### Assigned task
For the records that follow, please set down exactly the lines between the one holding "bpy.data.objects.remove(cube, do_unlink=True)" and the one holding "# Plain grey finish", inclusive, and only those.

════════

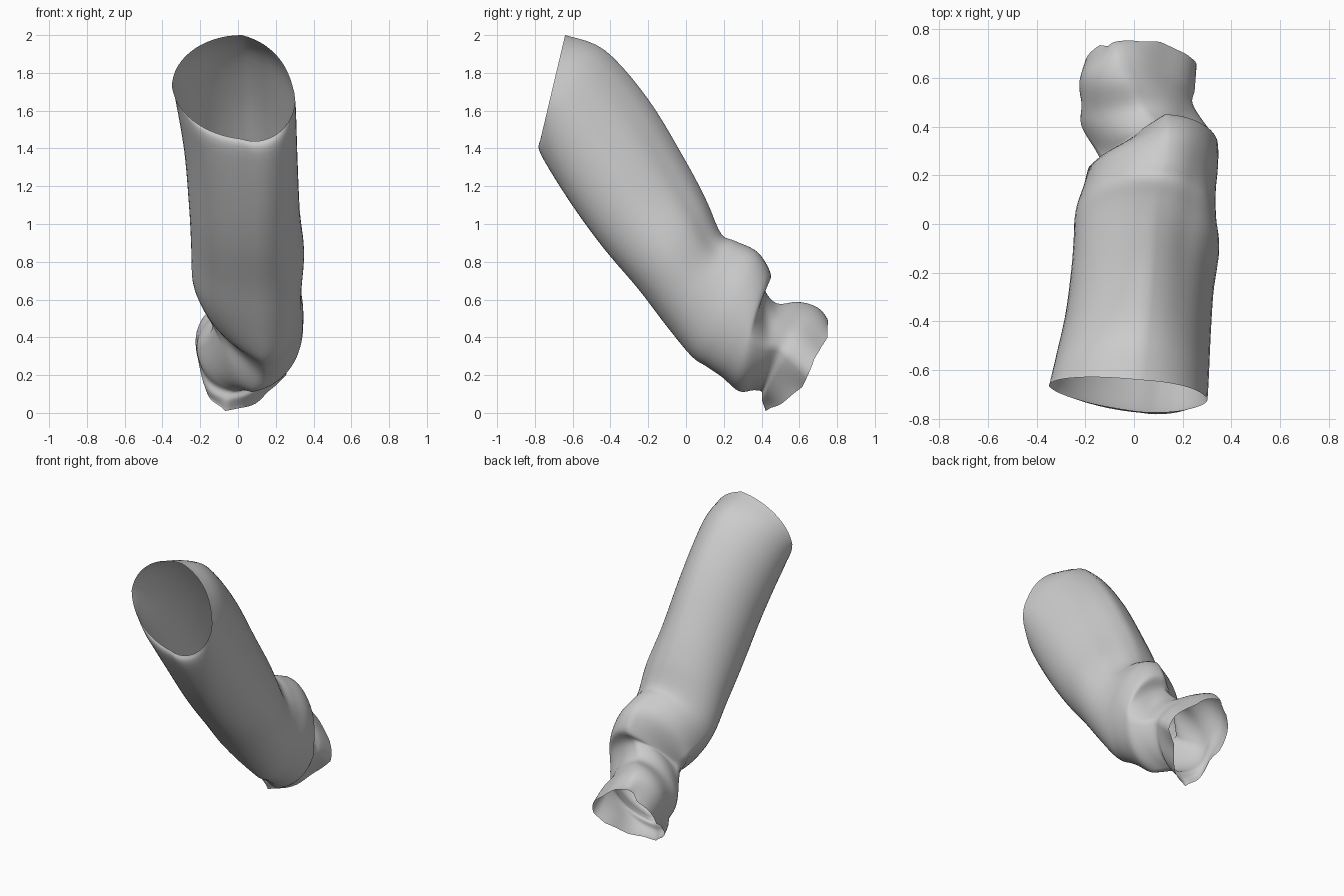
import bpy, math, random
from mathutils import Vector

if "Cube" in bpy.data.objects:
    bpy.data.objects.remove(bpy.data.objects["Cube"])

random.seed(4)
SEGS, STEPS = 60, 5

# Cross-sections from wide opening to crumpled cuff:
# back edge y,z | front edge y,z | left x, right x, crest x
RINGS = [
    (-.64, 2.00, -.77, 1.45, -.35, .29, .02),
    (-.43, 1.92, -.76, 1.38, -.33, .295, .04),
    (-.20, 1.66, -.60, 1.12, -.285, .305, .06),
    (.00, 1.33, -.43, .88, -.26, .32, .07),
    (.11, 1.12, -.25, .66, -.248, .345, .08),
    (.185, .95, -.10, .46, -.24, .335, .10),
    (.26, .91, .03, .30, -.215, .335, .12),
    (.38, .85, .11, .245, -.18, .345, .13),
    (.45, .73, .19, .19, -.15, .345, .13),
    (.42, .655, .28, .115, -.155, .335, .09),
    (.48, .58, .36, .12, -.21, .29, .03),
    (.59, .585, .40, .11, -.22, .24, -.02),
    (.69, .555, .40, .06, -.22, .245, -.06),
    (.77, .47, .42, .00, -.20, .25, -.07),
]


def catmull(a, b, c, d, t):
    return [.5 * (2 * q + (r - p) * t + (2 * p - 5 * q + 4 * r - s) * t * t
                  + (3 * q - p - 3 * r + s) * t ** 3)
            for p, q, r, s in zip(a, b, c, d)]


def section(v):
    i = min(int(v), len(RINGS) - 2)
    k = [RINGS[max(0, min(len(RINGS) - 1, i + o))] for o in (-1, 0, 1, 2)]
    return catmull(*k, v - i)


def bump(x, centre, width):
    return math.exp(-((x - centre) / width) ** 2)


def angle_gap(a, b):
    return (a - b + math.pi) % (2 * math.pi) - math.pi


def flatness(v, s, c):
    """Per quarter: 1 = flat facet, 0 = round, negative = boxy."""
    if c > 0:
        if s < 0:
            return .8 * bump(v, 8.1, 1.3) - .15 * bump(v, 11.3, 1)
        return .35 * bump(v, 2, 3.5) + .5 * bump(v, 11, 1.6)
    if s < 0:
        return .15 * bump(v, 0, 2) + .6 * bump(v, 7.3, 2) + .4 * bump(v, 13, 1)
    return -.4 * bump(v, 1, 4) + .25 * bump(v, 10, 2) + .5 * bump(v, 13, 1)


knots = [random.uniform(-.045, .015) for _ in range(SEGS // 3)]
jag = [knots[j // 3] * (1 - j % 3 / 3) + knots[(j // 3 + 1) % len(knots)] * (j % 3 / 3)
       for j in range(SEGS)]


def cloth_point(v, j):
    by, bz, fy, fz, xl, xr, xb = section(v)
    t = 2 * math.pi * j / SEGS
    c, s = math.cos(t), math.sin(t)
    k = (abs(s) + abs(c)) ** -flatness(v, s, c)
    c, s = c * k, s * k
    x = xb + ((xr - xb) if s > 0 else (xb - xl)) * s
    p = Vector((x, (by + fy) / 2 + (by - fy) / 2 * c,
                (bz + fz) / 2 + (bz - fz) / 2 * c))
    centre = Vector(((xl + xr) / 2, (by + fy) / 2, (bz + fz) / 2))
    out = (p - centre).normalized()
    # left side gathers earlier than the right side
    left = max(0, -s)
    p += Vector((0, -.08, .04)) * bump(v, 8.4, 1.1) * left
    # diagonal folds around the lower bend
    fold = .012 * bump(v, 8.5, 2.6) * math.sin(2.4 * v + 2 * t) * left
    fold -= .025 * bump(v - .8 * angle_gap(t, .9), 9.6, .6) * bump(angle_gap(t, .8), 0, .6)
    fold += .012 * bump(v, 13, 1.4) * math.sin(5 * t + 1)
    # long soft crease along the body
    fold -= .01 * bump(v, 4.2, 2.5) * bump(angle_gap(t, .7), 0, .28)
    p += out * fold
    # curved mouth and uneven hem
    p.y += .04 * left * max(0, 1 - v)
    e = max(0, v - 12)
    p += Vector((0, .07, -.04)) * e * max(0, s)
    p += Vector((0, .85, -.4)) * jag[j] * e * e * (1 - max(0, -c) * .6)
    p.z = min(2, max(0, p.z))
    return p


# Open cloth tube
rows = (len(RINGS) - 1) * STEPS + 1
verts = [cloth_point(r / STEPS, j) for r in range(rows) for j in range(SEGS)]
faces = [(r * SEGS + j, (r + 1) * SEGS + j,
          (r + 1) * SEGS + (j + 1) % SEGS, r * SEGS + (j + 1) % SEGS)
         for r in range(rows - 1) for j in range(SEGS)]
mesh = bpy.data.meshes.new("fabric_sleeve")
mesh.from_pydata(verts, [], faces)
mesh.polygons.foreach_set("use_smooth", [True] * len(mesh.polygons))
mesh.update()
sleeve = bpy.data.objects.new("fabric_sleeve", mesh)
bpy.context.collection.objects.link(sleeve)
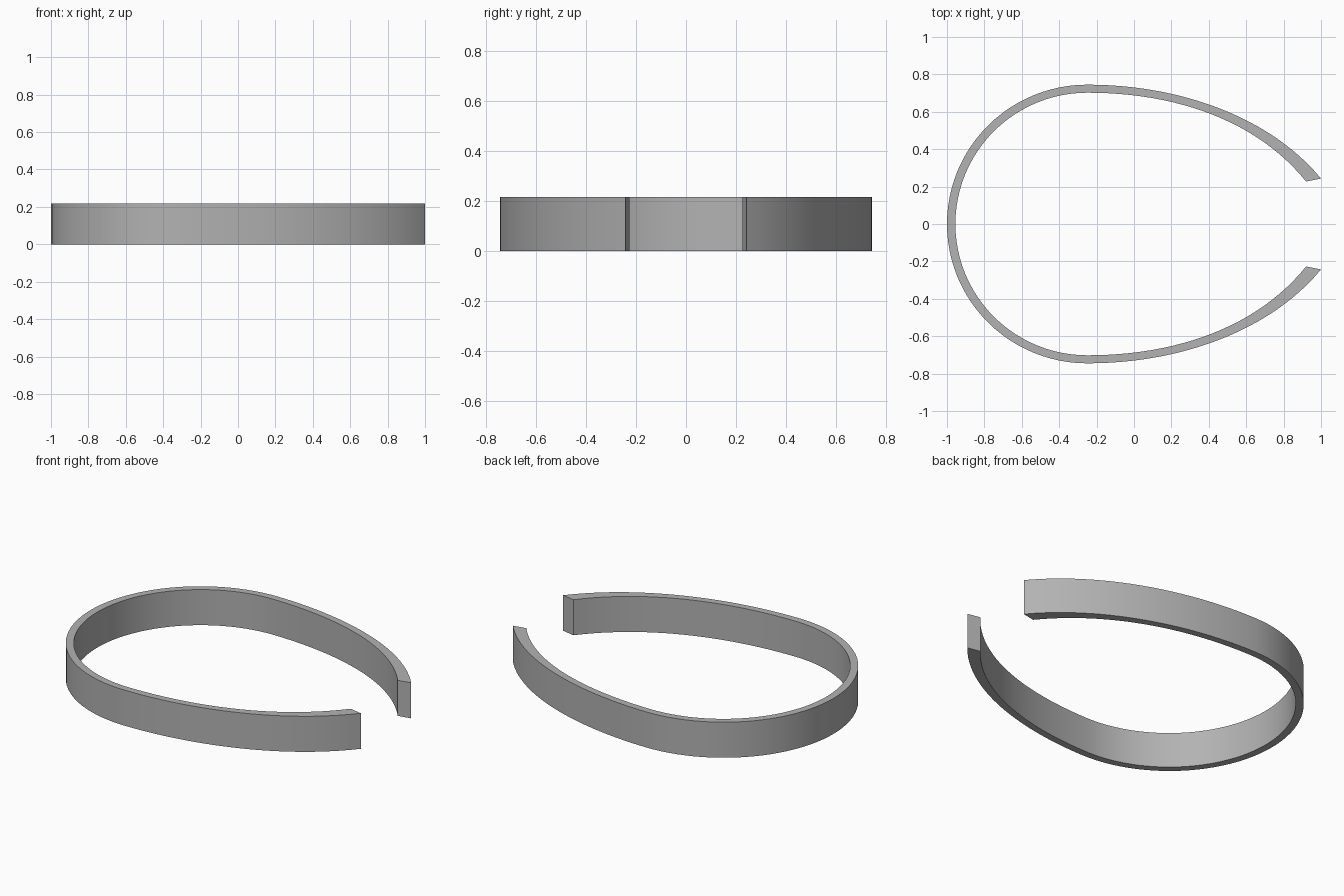
import bpy, bmesh, math
from mathutils import Vector
from mathutils.geometry import interpolate_bezier

cube = bpy.data.objects.get("Cube")
if cube:
    bpy.data.objects.remove(cube, do_unlink=True)

HEIGHT = 0.217
CENTRE_X = -0.25
ARC_STEPS, ARM_STEPS = 24, 24


def half_outline(rx, ry, handle_a, handle_b, tip):
    """Rounded back from the far left to the crown, then a curved arm to the tip."""
    arc = []
    for i in range(ARC_STEPS):
        a = math.pi - math.pi / 2 * i / ARC_STEPS
        arc.append(Vector((CENTRE_X + rx * math.cos(a), ry * math.sin(a))))
    arm = interpolate_bezier(Vector((CENTRE_X, ry)), Vector(handle_a),
                             Vector(handle_b), Vector(tip), ARM_STEPS + 1)
    return arc + [Vector(p[:2]) for p in arm]


def full_outline(half):
    """Mirror the half across y = 0 into one open path."""
    return [Vector((p.x, -p.y)) for p in reversed(half[1:])] + half


outer = full_outline(half_outline(0.75, 0.745, (0.25, 0.745), (0.73, 0.57), (1.0, 0.243)))
inner = full_outline(half_outline(0.705, 0.702, (0.23, 0.702), (0.66, 0.55), (0.92, 0.227)))

# Open band: a ribbon of top faces between the outlines, extruded to height
bm = bmesh.new()
rows = [[bm.verts.new((p.x, p.y, 0)) for p in path] for path in (outer, inner)]
for i in range(len(outer) - 1):
    bm.faces.new((rows[0][i], rows[0][i + 1], rows[1][i + 1], rows[1][i]))
raised = bmesh.ops.extrude_face_region(bm, geom=bm.faces[:])["geom"]
bmesh.ops.translate(bm, vec=(0, 0, HEIGHT),
                    verts=[g for g in raised if isinstance(g, bmesh.types.BMVert)])
bmesh.ops.recalc_face_normals(bm, faces=bm.faces[:])
mesh = bpy.data.meshes.new("open_band")
bm.to_mesh(mesh)
bm.free()
band = bpy.data.objects.new("open_band", mesh)
bpy.context.collection.objects.link(band)

# Plain grey finish
grey = bpy.data.materials.new("plain_grey")
grey.use_nodes = True
colour = (0.45, 0.45, 0.45, 1)
grey.diffuse_color = colour
grey.node_tree.nodes["Principled BSDF"].inputs["Base Color"].default_value = colour
mesh.materials.append(grey)

# Smooth walls with sharp rims
bpy.context.view_layer.objects.active = band
band.select_set(True)
bpy.ops.object.shade_smooth_by_angle(angle=math.radians(30))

════════

### Solution
    bpy.data.objects.remove(cube, do_unlink=True)

HEIGHT = 0.217
CENTRE_X = -0.25
ARC_STEPS, ARM_STEPS = 24, 24


def half_outline(rx, ry, handle_a, handle_b, tip):
    """Rounded back from the far left to the crown, then a curved arm to the tip."""
    arc = []
    for i in range(ARC_STEPS):
        a = math.pi - math.pi / 2 * i / ARC_STEPS
        arc.append(Vector((CENTRE_X + rx * math.cos(a), ry * math.sin(a))))
    arm = interpolate_bezier(Vector((CENTRE_X, ry)), Vector(handle_a),
                             Vector(handle_b), Vector(tip), ARM_STEPS + 1)
    return arc + [Vector(p[:2]) for p in arm]


def full_outline(half):
    """Mirror the half across y = 0 into one open path."""
    return [Vector((p.x, -p.y)) for p in reversed(half[1:])] + half


outer = full_outline(half_outline(0.75, 0.745, (0.25, 0.745), (0.73, 0.57), (1.0, 0.243)))
inner = full_outline(half_outline(0.705, 0.702, (0.23, 0.702), (0.66, 0.55), (0.92, 0.227)))

# Open band: a ribbon of top faces between the outlines, extruded to height
bm = bmesh.new()
rows = [[bm.verts.new((p.x, p.y, 0)) for p in path] for path in (outer, inner)]
for i in range(len(outer) - 1):
    bm.faces.new((rows[0][i], rows[0][i + 1], rows[1][i + 1], rows[1][i]))
raised = bmesh.ops.extrude_face_region(bm, geom=bm.faces[:])["geom"]
bmesh.ops.translate(bm, vec=(0, 0, HEIGHT),
                    verts=[g for g in raised if isinstance(g, bmesh.types.BMVert)])
bmesh.ops.recalc_face_normals(bm, faces=bm.faces[:])
mesh = bpy.data.meshes.new("open_band")
bm.to_mesh(mesh)
bm.free()
band = bpy.data.objects.new("open_band", mesh)
bpy.context.collection.objects.link(band)

# Plain grey finish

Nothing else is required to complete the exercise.